Every line of the following records that includes "False" should be copied.

BEGIN Data supplied

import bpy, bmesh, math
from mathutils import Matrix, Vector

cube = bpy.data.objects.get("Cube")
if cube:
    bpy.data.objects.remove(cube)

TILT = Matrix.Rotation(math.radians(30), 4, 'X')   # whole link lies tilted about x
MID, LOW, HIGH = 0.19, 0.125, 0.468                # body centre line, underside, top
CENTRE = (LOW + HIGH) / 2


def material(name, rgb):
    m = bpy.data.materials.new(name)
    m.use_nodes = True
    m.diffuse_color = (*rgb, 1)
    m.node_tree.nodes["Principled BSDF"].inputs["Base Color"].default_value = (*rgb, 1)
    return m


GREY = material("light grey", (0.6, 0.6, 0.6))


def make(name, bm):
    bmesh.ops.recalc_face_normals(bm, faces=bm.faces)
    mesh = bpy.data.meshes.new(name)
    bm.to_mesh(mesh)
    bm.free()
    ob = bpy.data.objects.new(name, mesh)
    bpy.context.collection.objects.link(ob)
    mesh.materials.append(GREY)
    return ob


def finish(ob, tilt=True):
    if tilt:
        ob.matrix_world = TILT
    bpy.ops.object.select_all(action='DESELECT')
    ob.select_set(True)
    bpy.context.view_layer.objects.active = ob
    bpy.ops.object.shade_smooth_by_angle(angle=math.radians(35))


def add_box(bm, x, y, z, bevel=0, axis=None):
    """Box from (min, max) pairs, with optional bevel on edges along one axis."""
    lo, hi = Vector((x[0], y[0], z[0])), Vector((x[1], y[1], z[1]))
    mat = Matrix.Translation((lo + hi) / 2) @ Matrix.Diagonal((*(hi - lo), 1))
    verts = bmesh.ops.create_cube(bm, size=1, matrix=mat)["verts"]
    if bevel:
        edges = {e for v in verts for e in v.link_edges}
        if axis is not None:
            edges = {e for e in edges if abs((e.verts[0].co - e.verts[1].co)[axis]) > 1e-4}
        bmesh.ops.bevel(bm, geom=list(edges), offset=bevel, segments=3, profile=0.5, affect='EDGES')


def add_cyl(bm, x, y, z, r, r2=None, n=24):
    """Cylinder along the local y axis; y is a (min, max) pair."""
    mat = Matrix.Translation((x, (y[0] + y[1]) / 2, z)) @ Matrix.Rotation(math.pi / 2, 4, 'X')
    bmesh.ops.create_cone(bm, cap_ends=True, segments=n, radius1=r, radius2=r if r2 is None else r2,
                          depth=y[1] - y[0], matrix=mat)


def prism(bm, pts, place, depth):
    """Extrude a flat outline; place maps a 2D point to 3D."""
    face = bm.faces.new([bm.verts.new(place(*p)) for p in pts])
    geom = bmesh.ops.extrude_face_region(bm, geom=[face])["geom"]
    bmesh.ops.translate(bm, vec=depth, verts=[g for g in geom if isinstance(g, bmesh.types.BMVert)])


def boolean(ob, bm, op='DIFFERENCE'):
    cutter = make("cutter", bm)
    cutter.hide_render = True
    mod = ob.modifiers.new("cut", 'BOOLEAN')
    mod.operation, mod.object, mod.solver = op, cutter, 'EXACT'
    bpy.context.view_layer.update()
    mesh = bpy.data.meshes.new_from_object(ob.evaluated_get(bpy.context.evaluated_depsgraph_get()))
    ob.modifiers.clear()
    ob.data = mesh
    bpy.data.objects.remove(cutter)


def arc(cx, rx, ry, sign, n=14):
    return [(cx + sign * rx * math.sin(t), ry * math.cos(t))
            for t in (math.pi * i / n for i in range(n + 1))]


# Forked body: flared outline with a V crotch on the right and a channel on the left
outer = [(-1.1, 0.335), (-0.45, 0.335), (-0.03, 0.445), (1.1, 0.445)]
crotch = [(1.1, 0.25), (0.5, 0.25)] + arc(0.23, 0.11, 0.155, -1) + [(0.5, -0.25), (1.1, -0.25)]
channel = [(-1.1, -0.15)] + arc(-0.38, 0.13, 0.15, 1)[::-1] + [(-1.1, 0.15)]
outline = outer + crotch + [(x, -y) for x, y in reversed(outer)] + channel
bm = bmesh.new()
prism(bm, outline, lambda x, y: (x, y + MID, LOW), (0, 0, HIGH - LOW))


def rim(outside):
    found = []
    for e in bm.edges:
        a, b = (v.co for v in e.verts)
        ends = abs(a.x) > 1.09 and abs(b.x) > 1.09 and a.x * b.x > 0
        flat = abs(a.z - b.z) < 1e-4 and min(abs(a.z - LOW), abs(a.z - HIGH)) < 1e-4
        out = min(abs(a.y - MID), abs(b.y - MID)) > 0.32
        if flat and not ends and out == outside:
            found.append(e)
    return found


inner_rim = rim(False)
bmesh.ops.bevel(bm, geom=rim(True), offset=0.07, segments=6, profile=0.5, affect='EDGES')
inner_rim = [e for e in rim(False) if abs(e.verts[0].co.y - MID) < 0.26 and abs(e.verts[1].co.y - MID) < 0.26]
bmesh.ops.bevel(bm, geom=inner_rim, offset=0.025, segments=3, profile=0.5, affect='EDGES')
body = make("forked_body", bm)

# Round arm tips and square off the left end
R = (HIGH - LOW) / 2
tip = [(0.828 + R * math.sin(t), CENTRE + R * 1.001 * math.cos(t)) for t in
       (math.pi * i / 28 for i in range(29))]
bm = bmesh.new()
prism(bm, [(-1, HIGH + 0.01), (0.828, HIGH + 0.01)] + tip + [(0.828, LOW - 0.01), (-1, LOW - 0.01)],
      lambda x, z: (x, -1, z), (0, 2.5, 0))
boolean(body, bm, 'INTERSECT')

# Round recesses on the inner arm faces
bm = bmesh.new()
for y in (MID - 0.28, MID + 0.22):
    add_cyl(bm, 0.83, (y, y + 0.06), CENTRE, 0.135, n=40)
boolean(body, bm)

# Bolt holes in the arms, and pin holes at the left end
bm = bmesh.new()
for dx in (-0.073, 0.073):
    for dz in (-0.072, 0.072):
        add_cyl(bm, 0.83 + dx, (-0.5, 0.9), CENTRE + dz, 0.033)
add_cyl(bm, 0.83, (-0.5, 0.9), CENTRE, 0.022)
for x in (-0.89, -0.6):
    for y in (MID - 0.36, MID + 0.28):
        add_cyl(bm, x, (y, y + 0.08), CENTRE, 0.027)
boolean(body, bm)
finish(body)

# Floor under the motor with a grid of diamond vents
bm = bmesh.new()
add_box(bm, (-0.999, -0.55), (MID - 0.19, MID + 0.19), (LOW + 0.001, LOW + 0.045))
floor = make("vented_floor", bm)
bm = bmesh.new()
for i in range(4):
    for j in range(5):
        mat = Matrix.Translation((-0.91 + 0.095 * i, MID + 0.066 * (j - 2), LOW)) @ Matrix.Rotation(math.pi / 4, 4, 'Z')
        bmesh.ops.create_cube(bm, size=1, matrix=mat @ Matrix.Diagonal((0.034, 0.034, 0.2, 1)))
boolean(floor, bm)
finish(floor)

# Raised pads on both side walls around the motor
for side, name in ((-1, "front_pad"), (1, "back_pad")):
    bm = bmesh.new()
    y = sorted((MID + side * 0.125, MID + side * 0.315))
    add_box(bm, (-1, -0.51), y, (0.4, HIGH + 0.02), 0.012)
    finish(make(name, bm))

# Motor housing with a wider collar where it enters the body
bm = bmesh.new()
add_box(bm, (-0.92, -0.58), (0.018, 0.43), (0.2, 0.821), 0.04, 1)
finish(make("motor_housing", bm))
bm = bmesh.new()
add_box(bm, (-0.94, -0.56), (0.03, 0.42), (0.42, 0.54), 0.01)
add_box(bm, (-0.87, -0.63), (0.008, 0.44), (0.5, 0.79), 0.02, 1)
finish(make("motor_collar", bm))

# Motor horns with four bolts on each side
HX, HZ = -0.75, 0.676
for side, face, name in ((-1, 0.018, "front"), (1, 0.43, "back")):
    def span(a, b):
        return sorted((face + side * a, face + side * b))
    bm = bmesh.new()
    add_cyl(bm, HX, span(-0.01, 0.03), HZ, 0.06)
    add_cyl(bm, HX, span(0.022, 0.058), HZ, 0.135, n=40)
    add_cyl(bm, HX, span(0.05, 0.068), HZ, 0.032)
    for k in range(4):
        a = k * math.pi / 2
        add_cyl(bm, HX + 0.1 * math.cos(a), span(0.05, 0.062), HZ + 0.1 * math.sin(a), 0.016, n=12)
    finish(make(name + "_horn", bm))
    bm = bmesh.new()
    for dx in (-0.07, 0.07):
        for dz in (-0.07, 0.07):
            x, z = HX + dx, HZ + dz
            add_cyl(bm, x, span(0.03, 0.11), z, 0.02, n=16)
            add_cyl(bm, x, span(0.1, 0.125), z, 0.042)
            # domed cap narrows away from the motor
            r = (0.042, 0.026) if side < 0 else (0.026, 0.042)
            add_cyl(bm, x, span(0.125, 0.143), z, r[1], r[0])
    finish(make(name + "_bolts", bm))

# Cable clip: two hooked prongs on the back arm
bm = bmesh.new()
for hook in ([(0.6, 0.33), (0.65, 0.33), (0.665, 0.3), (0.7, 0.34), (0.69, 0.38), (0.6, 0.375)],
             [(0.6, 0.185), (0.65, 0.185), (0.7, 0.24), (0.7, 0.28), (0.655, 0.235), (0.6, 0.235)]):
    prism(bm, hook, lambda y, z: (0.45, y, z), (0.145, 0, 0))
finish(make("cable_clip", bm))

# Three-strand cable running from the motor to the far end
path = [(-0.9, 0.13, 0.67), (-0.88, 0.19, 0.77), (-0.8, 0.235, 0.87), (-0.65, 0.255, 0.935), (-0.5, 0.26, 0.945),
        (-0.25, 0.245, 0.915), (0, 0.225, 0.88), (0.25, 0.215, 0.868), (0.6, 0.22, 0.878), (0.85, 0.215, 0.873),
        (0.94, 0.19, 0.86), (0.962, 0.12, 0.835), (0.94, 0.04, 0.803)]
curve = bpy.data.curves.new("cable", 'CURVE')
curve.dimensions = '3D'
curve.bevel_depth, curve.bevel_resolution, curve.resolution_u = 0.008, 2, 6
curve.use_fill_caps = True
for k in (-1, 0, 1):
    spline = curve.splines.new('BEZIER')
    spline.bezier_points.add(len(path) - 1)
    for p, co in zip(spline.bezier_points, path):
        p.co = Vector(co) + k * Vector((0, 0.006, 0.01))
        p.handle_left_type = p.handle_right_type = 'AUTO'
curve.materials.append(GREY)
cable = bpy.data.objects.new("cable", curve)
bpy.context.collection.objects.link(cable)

END Data supplied

**Result**
inner_rim = rim(False)
inner_rim = [e for e in rim(False) if abs(e.verts[0].co.y - MID) < 0.26 and abs(e.verts[1].co.y - MID) < 0.26]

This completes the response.